• SOURCE DATA:

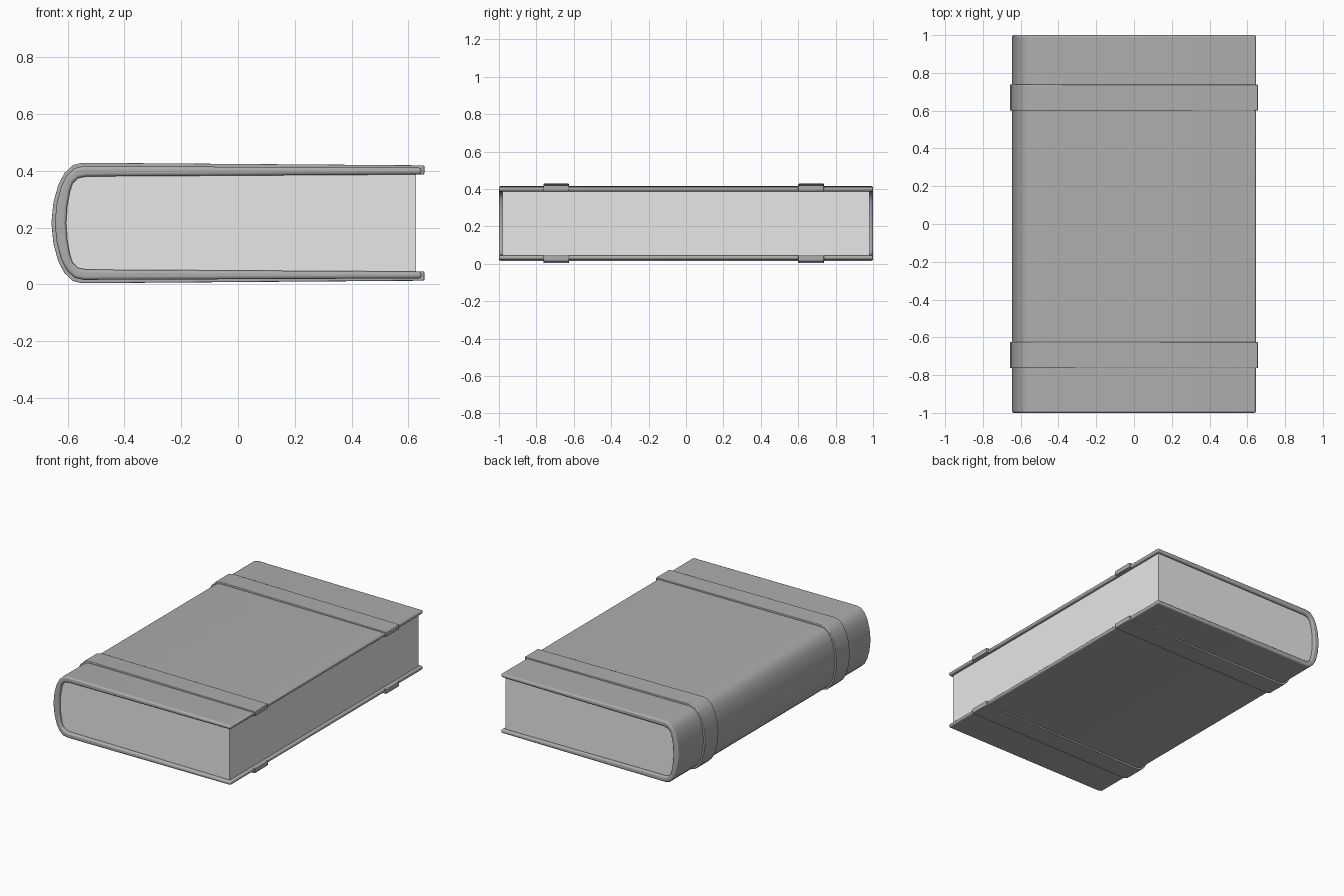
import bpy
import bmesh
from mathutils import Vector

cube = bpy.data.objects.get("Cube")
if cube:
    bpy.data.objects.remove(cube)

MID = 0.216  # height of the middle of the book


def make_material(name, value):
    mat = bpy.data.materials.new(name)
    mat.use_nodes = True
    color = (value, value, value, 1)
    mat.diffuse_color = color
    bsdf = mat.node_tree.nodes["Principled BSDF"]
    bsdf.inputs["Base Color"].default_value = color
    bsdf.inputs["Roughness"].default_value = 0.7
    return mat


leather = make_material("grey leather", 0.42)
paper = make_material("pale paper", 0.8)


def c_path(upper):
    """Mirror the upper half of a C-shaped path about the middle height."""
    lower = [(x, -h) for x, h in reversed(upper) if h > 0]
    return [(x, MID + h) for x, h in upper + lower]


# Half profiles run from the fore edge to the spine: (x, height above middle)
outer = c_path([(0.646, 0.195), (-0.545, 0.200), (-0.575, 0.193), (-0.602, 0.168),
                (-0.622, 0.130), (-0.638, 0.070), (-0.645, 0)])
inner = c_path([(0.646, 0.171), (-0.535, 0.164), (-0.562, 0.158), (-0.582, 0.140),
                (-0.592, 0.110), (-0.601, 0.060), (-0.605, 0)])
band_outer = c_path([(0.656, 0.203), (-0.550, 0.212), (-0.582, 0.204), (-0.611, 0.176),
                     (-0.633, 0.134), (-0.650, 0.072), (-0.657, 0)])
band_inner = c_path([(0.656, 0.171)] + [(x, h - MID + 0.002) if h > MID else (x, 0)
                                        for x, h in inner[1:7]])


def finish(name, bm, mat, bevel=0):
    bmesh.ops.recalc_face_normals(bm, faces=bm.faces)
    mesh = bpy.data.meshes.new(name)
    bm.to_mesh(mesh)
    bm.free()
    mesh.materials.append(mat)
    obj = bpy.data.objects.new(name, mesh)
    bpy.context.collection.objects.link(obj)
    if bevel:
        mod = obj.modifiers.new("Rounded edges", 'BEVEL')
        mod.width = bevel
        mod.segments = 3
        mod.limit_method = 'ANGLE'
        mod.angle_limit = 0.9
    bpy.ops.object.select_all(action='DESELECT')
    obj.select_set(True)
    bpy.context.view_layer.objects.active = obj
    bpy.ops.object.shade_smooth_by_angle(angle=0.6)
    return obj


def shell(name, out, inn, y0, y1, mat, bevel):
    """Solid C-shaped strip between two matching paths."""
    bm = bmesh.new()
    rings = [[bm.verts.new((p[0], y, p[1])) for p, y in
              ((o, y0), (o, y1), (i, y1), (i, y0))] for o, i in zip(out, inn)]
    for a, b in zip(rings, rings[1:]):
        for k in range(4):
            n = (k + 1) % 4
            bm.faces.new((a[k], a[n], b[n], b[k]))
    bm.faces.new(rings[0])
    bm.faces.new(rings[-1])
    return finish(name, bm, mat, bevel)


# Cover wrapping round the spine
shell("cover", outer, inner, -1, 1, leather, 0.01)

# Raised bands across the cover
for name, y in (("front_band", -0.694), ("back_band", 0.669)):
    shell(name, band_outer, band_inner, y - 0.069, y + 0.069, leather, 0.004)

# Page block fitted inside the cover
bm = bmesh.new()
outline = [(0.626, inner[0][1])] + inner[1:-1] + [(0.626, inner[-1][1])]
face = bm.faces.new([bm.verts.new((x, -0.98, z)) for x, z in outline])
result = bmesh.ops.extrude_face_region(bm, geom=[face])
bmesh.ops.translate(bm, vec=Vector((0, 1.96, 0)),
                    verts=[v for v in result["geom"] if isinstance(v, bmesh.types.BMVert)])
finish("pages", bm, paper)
---
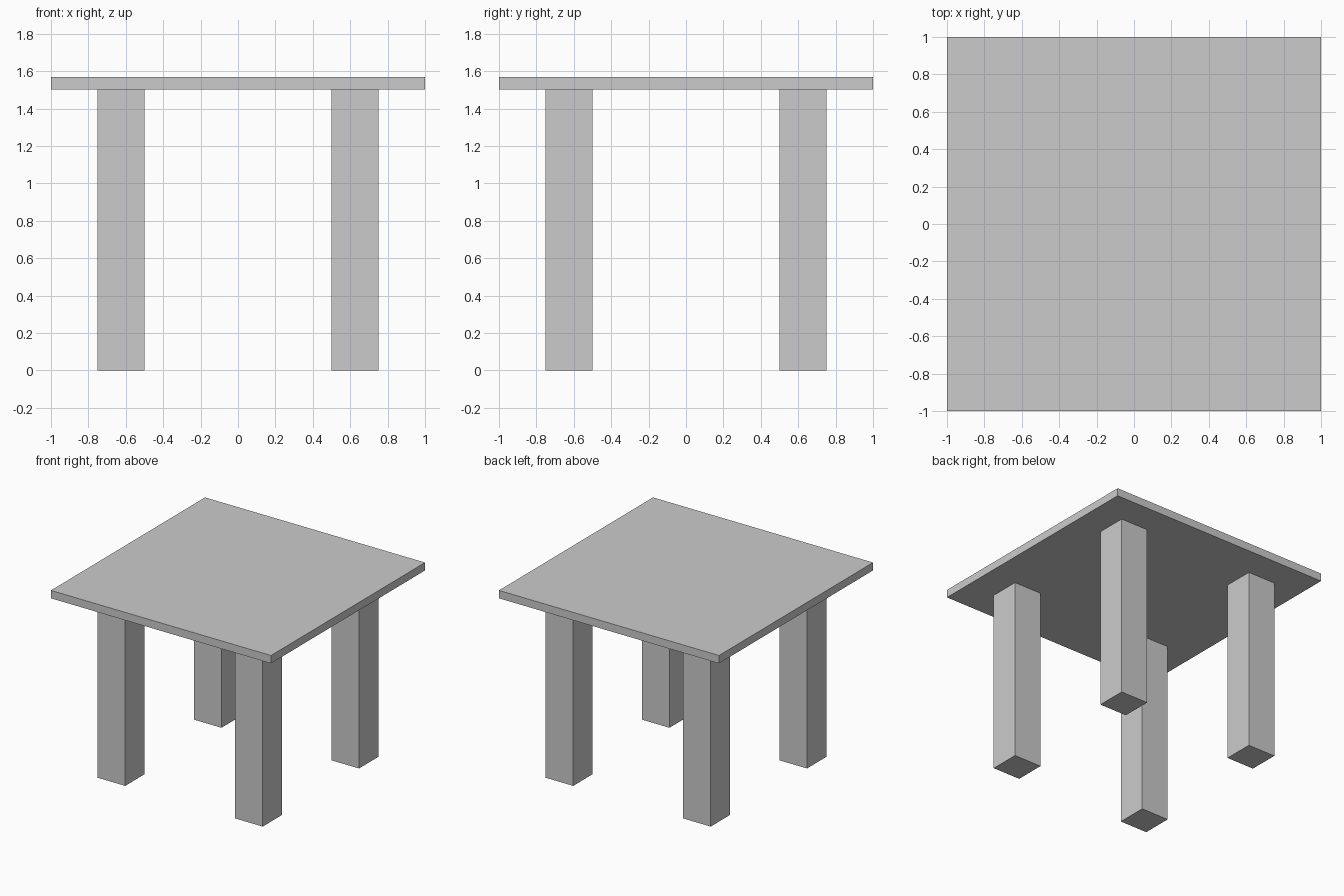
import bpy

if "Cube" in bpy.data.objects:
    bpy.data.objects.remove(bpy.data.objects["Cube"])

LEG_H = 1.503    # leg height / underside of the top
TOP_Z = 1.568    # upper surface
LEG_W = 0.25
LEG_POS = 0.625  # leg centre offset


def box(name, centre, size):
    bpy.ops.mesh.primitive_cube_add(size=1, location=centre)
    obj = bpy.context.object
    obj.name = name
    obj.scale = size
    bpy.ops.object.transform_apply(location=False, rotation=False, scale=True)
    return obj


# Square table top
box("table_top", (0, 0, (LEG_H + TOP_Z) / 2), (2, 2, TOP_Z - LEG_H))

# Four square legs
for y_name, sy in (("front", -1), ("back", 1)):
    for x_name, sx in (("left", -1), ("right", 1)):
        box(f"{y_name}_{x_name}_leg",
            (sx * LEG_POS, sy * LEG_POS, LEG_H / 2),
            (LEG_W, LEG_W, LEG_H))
==
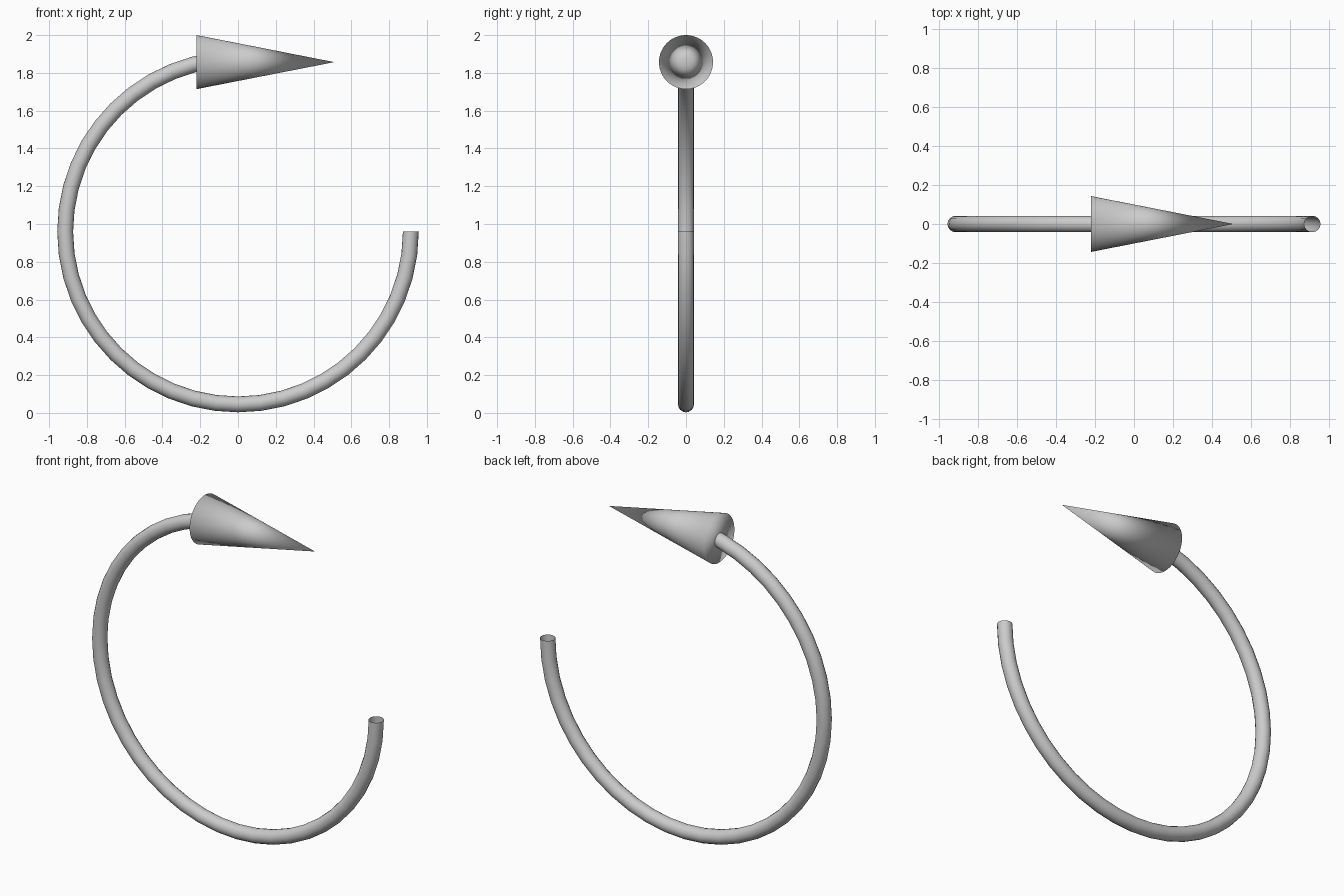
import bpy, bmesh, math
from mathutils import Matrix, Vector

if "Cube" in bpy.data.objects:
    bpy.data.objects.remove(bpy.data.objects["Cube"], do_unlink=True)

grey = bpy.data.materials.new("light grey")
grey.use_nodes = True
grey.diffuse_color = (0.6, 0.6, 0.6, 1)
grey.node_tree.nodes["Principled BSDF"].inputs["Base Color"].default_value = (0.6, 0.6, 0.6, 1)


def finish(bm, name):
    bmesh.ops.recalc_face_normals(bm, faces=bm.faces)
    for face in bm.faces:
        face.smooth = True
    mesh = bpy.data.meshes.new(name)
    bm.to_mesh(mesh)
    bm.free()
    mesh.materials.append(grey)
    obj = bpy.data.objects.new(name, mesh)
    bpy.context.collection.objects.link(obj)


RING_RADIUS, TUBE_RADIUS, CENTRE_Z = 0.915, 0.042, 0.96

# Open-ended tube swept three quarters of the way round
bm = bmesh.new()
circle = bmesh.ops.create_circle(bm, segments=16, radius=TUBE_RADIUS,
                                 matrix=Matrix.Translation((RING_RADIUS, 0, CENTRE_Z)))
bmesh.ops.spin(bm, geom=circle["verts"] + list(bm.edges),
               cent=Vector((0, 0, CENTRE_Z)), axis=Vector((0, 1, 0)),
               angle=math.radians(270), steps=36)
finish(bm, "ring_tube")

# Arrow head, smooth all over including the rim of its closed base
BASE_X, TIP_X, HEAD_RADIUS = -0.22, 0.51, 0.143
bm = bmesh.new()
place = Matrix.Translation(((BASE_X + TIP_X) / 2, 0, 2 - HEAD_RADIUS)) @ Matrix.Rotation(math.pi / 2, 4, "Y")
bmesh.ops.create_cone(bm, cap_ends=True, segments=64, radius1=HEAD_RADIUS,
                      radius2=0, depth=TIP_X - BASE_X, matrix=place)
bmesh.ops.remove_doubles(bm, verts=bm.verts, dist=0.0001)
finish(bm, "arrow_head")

• REQUIRED ACTION: Copy out each line of the material that holds the word "middle".

• TASK RESPONSE:
MID = 0.216  # height of the middle of the book
    """Mirror the upper half of a C-shaped path about the middle height."""
# Half profiles run from the fore edge to the spine: (x, height above middle)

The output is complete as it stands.